WHAT IS REQUIRED
Where a line holds the word "grey", copy it from the records.

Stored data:

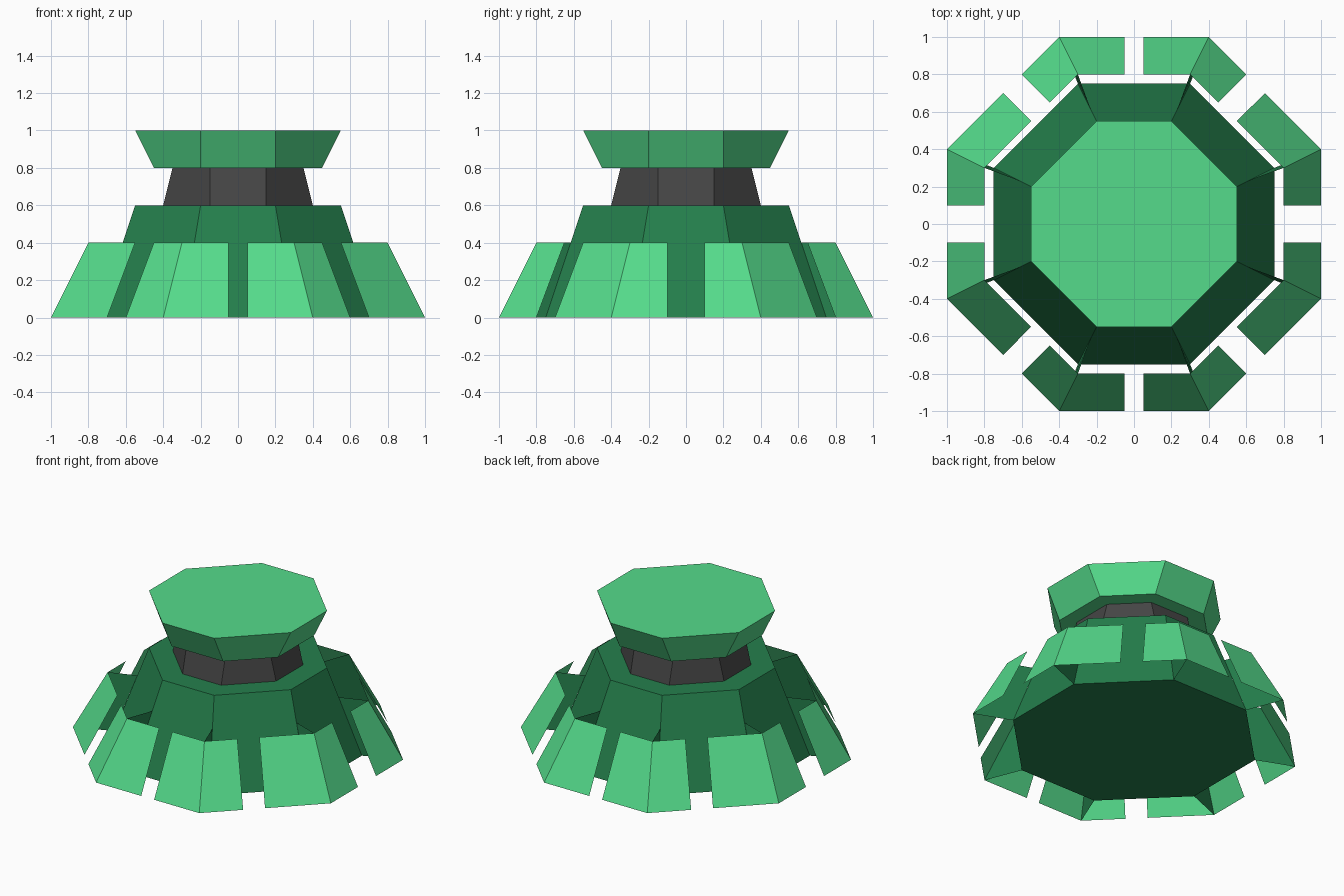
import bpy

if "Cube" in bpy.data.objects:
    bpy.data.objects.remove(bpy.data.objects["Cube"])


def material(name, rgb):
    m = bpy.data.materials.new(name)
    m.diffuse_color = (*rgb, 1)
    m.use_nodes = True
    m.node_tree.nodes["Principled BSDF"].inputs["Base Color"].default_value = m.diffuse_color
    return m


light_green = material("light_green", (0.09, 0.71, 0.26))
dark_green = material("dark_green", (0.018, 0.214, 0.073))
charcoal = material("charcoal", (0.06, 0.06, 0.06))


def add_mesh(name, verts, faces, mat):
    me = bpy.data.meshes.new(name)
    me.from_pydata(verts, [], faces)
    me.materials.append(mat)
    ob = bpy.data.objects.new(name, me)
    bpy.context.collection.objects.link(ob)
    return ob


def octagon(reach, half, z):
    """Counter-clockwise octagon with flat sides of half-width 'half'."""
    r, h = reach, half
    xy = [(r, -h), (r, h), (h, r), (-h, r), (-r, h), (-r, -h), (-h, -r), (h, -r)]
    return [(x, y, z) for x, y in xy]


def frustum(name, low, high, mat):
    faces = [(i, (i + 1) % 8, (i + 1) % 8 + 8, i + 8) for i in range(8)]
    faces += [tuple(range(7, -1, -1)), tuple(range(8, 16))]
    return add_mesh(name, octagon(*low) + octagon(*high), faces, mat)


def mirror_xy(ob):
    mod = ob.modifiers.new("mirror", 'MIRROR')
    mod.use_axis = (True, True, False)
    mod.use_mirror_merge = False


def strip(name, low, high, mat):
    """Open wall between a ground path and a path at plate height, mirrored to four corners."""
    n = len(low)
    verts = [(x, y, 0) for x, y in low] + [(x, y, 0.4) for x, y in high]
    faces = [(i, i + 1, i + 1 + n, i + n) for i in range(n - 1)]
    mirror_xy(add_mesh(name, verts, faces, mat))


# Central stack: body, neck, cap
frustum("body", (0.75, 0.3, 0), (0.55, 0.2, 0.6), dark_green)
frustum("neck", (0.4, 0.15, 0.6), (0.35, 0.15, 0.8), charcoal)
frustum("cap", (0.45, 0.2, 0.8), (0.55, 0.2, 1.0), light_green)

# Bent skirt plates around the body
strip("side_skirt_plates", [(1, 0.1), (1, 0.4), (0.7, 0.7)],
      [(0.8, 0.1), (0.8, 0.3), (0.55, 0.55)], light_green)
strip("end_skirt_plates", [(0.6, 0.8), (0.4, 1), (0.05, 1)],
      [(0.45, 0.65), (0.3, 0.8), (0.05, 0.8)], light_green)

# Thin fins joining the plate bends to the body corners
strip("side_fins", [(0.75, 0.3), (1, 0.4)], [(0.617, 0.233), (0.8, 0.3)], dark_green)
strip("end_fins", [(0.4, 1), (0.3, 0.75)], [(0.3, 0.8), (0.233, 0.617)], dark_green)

--

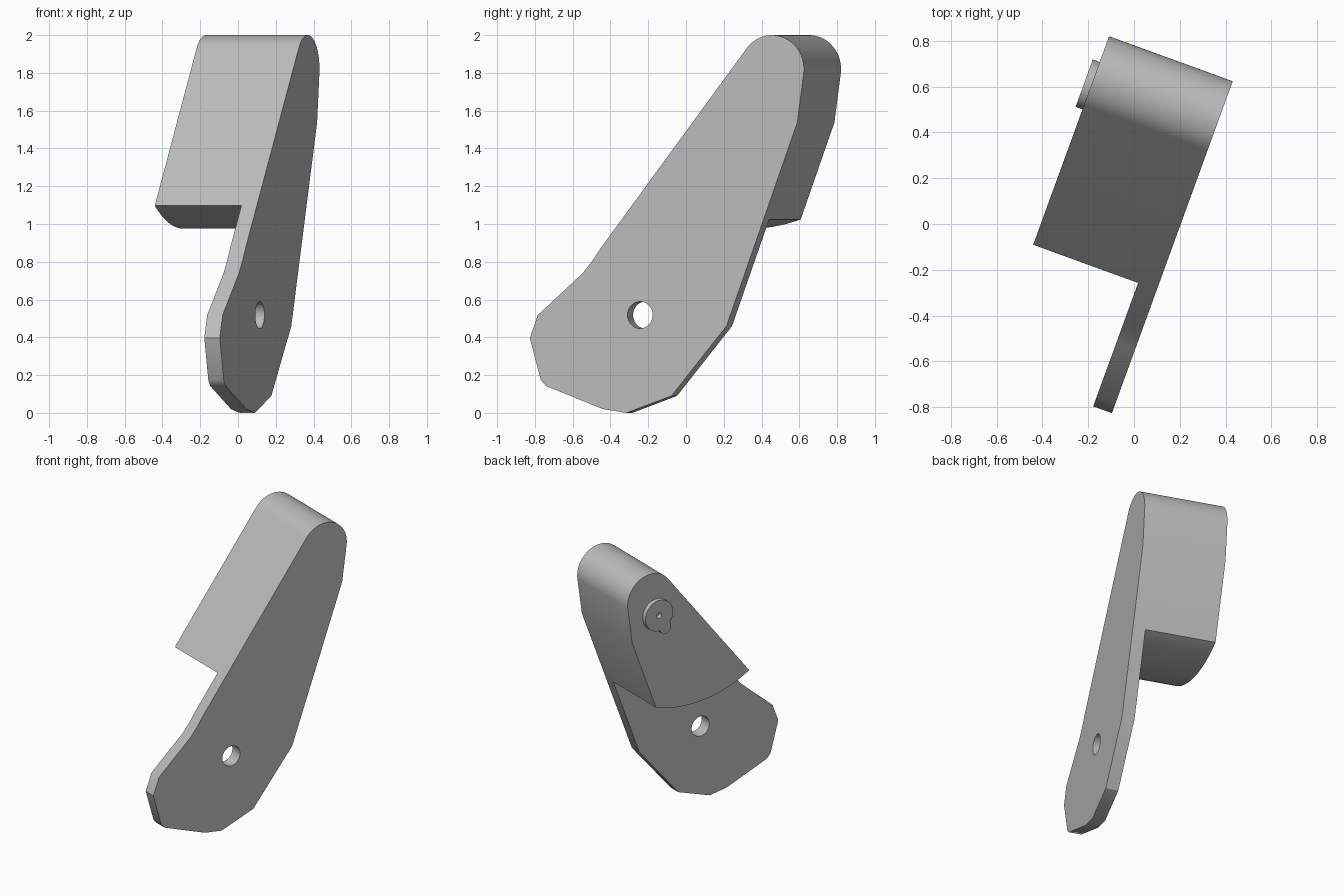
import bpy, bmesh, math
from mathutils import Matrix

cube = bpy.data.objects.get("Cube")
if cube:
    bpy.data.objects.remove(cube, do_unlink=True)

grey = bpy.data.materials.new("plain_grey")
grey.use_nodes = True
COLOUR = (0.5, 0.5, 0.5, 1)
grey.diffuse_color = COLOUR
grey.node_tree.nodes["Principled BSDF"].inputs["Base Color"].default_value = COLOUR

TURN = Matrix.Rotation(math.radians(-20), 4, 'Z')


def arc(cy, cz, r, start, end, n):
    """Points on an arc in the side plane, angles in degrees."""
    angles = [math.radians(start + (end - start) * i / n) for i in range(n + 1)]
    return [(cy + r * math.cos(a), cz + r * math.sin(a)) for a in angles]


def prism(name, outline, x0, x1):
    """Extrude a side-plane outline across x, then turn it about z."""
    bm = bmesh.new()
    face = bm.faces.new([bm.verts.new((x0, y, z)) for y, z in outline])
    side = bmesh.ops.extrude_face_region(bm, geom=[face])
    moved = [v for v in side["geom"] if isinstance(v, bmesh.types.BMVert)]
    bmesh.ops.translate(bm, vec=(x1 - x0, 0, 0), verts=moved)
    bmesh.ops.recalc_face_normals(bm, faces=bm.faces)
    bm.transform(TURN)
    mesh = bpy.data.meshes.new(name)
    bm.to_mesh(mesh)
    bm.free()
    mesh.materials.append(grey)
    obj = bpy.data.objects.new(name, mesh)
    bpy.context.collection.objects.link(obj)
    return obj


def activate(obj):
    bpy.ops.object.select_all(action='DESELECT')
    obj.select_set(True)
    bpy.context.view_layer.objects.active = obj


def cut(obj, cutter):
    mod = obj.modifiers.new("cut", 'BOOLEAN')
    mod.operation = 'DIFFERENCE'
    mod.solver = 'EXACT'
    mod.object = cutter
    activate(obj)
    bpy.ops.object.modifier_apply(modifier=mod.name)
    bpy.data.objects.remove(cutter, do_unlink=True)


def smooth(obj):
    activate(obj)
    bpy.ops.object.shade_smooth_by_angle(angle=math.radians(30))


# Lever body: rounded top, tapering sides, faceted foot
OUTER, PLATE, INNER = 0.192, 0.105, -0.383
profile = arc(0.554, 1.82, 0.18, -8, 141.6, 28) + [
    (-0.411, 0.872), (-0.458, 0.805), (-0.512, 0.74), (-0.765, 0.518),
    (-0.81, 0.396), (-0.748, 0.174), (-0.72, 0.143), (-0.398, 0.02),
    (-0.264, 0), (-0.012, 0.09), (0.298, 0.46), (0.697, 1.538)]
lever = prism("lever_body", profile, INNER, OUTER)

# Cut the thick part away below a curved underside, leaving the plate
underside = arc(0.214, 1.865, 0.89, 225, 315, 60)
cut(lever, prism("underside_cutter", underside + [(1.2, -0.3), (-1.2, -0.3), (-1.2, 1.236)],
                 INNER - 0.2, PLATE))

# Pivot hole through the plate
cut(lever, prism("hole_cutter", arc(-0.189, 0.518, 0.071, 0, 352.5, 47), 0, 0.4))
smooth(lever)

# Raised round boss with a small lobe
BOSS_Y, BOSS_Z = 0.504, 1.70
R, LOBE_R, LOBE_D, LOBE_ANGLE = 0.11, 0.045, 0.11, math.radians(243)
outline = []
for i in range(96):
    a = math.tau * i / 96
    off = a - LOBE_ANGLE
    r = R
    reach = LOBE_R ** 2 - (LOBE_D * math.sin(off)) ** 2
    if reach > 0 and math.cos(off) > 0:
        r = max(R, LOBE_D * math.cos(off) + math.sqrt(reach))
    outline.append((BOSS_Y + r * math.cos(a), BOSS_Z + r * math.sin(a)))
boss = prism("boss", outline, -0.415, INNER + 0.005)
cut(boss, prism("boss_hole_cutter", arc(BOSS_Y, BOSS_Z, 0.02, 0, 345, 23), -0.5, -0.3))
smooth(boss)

SOLUTION FOR THIS TASK
grey = bpy.data.materials.new("plain_grey")
grey.use_nodes = True
grey.diffuse_color = COLOUR
grey.node_tree.nodes["Principled BSDF"].inputs["Base Color"].default_value = COLOUR
    mesh.materials.append(grey)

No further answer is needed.